You can take the singer out of the 1970s, but you can’t take the 1970s out of the singer. It may be his first proper album in 41 years, but you can still hear the early 1970s in Bill Fay’s new album. There’s the slight trembling of the vocal, a folksy giveaway. And then there’s the lyrics. There are songs about, you know, Life, man. ‘In the space of a human face there’s infinite variation, It’s a cosmic concerto and it stirs my soul’. But Bill Fay is no mere 70s’ throwback. This is no nostalgia trip. This is a great, new, album. Take the second song, ‘Big Painter’. With no real verse or chorus, in the early 1970s this would have been a thin-sounding tone poem or, worse, a long, but “really meaningful” dirge. Now, with contemporary production techniques, the song is full of sounds. Similarly, ‘City of Dreams’ builds slowly, but the production gives it a big, bold, and brooding feeling right from the start. It’s precisely the combination of the vintage vocals and songs with the modern production methods that makes Life Is People such a great listen. It means, though, that when the album veers more towards the straight contemporary, then it falters slightly. On ‘This World’, Jeff Tweedy guests. His vocals fit really well and it would make a great up tempo Wilco number. But it doesn’t come together as a Bill Fay ft. Jeff Tweedy track. Equally, when it sounds just a little too nostalgic, then it doesn’t quite work either. ‘The Healing Day’ is eminently skippable.
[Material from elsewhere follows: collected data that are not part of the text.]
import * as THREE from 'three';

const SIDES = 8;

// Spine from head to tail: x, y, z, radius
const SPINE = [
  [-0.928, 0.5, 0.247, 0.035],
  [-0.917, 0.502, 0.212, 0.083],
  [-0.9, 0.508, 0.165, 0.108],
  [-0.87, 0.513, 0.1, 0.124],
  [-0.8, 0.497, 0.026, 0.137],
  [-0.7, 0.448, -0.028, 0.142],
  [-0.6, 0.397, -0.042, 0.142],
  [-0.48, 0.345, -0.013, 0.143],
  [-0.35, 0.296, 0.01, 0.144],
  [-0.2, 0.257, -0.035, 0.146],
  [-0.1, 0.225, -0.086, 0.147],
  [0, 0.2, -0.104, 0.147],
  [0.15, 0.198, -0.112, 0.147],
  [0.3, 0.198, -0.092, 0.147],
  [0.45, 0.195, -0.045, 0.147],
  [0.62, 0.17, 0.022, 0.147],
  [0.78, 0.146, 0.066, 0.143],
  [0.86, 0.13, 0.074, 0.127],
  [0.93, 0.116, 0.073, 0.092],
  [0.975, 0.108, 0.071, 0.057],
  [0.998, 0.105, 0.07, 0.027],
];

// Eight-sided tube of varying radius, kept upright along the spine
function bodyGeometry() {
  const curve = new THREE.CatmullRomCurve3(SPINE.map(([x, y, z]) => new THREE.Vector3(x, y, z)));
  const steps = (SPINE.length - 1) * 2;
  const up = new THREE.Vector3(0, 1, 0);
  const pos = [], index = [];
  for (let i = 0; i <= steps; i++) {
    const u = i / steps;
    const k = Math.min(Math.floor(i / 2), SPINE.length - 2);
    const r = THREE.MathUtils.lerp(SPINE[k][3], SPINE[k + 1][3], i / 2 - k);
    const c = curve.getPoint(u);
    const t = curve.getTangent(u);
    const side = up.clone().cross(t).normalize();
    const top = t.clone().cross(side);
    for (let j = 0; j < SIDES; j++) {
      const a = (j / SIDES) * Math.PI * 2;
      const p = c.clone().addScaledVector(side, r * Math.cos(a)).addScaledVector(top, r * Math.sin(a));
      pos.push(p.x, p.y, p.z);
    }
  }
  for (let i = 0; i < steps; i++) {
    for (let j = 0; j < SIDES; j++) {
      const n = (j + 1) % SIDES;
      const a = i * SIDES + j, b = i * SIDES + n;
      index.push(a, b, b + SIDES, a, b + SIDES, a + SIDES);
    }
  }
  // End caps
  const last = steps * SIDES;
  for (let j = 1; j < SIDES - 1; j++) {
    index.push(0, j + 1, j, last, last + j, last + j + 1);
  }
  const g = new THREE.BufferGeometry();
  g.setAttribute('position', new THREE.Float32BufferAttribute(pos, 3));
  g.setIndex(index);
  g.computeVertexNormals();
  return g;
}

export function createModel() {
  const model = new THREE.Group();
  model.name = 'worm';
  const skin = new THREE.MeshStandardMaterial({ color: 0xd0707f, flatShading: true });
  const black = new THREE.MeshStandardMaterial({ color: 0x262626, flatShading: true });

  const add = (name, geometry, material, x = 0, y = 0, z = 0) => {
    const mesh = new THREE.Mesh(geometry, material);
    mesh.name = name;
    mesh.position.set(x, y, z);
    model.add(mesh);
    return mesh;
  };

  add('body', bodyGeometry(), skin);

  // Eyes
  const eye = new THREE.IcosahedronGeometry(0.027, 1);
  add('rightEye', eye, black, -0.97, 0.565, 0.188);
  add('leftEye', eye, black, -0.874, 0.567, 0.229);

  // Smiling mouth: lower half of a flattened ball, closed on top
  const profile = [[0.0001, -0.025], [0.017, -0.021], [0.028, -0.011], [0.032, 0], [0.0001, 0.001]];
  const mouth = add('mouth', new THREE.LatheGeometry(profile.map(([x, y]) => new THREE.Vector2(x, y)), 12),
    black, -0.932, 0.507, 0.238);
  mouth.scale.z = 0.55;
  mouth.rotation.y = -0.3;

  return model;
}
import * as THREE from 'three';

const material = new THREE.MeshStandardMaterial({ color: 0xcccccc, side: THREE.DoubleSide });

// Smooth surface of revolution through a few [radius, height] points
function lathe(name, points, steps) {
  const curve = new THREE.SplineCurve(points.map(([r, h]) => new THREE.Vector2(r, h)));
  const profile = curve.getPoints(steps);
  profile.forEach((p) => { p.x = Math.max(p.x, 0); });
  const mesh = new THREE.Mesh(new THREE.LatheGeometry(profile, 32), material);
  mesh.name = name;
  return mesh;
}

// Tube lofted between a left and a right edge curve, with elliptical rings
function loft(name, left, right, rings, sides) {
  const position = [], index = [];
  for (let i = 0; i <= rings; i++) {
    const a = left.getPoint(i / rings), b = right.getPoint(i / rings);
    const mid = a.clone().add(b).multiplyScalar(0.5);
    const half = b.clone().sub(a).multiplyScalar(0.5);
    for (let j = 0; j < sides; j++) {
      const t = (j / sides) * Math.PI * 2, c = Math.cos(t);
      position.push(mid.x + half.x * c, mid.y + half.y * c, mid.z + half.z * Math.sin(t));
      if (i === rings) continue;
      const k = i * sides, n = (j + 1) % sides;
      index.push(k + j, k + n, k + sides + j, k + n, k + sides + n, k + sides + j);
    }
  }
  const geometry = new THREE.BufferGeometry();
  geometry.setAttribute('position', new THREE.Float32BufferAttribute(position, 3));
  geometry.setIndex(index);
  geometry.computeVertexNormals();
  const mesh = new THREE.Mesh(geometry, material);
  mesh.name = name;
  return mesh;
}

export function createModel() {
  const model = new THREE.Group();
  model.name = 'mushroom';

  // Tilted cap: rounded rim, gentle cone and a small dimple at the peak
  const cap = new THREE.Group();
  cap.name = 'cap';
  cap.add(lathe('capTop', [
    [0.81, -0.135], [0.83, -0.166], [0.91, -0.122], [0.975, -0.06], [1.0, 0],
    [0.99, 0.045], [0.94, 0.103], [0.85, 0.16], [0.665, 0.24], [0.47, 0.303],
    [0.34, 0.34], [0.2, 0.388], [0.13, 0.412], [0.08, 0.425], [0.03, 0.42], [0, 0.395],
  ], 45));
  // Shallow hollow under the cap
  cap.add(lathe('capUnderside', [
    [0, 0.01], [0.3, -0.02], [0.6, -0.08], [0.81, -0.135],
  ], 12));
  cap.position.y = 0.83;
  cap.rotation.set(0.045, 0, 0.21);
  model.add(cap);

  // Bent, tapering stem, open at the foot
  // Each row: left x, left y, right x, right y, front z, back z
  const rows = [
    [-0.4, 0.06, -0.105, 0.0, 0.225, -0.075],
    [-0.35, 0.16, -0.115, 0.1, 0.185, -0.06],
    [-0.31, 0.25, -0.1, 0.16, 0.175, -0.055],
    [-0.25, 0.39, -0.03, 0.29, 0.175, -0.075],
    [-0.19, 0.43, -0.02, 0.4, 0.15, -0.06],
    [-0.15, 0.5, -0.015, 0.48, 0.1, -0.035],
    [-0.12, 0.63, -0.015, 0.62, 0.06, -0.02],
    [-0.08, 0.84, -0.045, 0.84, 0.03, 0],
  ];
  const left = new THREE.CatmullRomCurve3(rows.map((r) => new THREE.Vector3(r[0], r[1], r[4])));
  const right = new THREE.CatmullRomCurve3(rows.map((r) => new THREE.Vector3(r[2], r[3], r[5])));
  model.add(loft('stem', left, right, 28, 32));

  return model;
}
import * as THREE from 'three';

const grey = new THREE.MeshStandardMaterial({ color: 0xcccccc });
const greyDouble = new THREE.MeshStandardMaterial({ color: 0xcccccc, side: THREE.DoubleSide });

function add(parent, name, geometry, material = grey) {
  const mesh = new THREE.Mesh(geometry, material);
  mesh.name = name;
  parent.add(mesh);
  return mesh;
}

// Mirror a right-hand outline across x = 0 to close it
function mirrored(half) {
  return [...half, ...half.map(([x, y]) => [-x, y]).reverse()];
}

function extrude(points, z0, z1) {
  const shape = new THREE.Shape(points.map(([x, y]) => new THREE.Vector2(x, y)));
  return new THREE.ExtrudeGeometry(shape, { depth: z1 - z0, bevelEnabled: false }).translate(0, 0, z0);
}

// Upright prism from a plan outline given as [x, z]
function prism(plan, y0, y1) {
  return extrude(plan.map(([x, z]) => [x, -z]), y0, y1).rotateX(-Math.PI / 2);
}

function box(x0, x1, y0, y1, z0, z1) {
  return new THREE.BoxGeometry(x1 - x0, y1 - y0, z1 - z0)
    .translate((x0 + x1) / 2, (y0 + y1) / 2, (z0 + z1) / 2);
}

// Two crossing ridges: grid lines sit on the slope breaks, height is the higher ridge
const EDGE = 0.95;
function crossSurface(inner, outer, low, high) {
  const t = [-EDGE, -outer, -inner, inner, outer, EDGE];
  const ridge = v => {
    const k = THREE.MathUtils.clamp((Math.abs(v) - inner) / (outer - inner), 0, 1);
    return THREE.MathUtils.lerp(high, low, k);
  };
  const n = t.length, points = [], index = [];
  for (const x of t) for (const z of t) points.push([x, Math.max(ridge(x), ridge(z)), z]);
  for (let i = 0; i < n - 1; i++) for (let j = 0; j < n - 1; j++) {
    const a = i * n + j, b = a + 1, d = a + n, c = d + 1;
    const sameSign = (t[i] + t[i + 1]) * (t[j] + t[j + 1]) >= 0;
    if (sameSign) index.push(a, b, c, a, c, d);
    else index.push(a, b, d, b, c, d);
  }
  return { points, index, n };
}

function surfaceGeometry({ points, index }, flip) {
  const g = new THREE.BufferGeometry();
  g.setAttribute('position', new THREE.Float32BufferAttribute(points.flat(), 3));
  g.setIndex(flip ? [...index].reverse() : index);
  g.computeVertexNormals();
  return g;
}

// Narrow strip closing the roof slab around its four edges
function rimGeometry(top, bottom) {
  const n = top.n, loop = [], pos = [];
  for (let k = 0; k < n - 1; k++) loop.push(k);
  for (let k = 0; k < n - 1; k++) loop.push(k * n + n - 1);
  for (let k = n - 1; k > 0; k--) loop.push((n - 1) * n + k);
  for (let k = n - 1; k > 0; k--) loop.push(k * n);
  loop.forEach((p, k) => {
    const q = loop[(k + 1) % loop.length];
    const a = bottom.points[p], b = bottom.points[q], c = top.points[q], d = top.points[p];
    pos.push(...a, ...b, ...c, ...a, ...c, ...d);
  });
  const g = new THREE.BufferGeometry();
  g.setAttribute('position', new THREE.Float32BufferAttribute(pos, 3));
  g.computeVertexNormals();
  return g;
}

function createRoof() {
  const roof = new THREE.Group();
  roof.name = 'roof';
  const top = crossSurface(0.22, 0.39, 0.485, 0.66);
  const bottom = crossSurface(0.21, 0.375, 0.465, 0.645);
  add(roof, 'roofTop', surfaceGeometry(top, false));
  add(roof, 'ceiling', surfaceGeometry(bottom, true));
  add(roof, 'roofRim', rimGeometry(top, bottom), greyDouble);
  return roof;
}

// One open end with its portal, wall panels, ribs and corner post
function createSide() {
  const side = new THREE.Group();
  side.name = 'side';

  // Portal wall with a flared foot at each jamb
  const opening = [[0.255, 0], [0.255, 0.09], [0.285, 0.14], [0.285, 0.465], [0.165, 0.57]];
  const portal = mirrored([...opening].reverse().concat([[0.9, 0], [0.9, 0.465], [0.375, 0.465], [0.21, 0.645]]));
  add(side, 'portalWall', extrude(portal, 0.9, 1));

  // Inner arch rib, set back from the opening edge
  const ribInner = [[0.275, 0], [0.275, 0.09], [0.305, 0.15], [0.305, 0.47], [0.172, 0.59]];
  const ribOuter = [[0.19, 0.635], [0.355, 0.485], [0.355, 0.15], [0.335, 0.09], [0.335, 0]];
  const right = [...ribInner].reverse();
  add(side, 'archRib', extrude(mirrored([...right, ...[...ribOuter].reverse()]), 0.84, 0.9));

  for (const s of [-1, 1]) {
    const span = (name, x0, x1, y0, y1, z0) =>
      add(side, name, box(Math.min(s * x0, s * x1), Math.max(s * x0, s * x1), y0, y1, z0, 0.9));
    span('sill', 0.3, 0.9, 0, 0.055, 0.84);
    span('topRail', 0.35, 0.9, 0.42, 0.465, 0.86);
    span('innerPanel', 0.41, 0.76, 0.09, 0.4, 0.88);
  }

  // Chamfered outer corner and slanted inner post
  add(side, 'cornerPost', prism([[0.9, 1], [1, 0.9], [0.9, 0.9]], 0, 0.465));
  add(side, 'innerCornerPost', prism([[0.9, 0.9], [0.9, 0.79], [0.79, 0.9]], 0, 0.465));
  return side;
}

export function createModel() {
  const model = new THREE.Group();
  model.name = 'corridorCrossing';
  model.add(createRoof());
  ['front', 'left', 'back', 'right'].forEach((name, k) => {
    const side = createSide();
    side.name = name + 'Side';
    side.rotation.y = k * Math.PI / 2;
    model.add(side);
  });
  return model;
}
But put the two elements together and it generates some really great songs. And then, to cap it all, there’s the cover of ‘Jesus, Etc’. Played with just a piano, the tempo slowed right down, and the vocals closely miked, Fay transforms the song from the fairly jaunty Wilco version to an intimate confessional. ‘Bitter melodies turning your orbit around’. Indeed.

Bill Fay Dead Oceans site

John Murry – The Graceless Age

The Graceless Age marks the return of an arch miserabilist. Murry’s previous album was a collaboration with Bob Frank and consisted of two artists howling a bunch of murder ballads gruffly, very gruffly. Now, Murry’s back and he’s on his own. He’s been through an awful lot in the meantime. Not least, he OD’d and had to be revived by paramedics when both he and his dealer had given him up for lost. In this album, he tells us his story. “I’ve beaten my brain on benzodiazepines”, he sings, setting the scene, on ‘California’. At the end of ‘Little Colored Balloons’ he keeps repeating “On 16th and Mission”. 16th and Mission was where he OD’d. Affecting? You bet. Depressing? Not a bit. This is no grizzled old artist with just an acoustic guitar. This is miserabilism with tunes. Miserabilism with melodies. Miserabilism that makes you want to hum the chorus. The songs are epic and not just because two clock in at more than eight minutes. There’s a big sound. A huge sound. Keyboards and guitars of all sorts. Cellos. Backing vocals. The album rocks. Well, sometimes at least. Murry communicates real emotion in his lyrics. They’re confessional but never morose, never maudlin. And just so that things don’t get too comfortable, there’s always a sense that trouble isn’t very far away. Here, he tends to confine it to the spaces between the tracks. The cracked bell that tolls. The phone-in of the birth that almost never was. You end up being really glad that you aren’t John Murry, but so thankful that there still is a John Murry and that he can produce such a beautiful album.

John Murry official website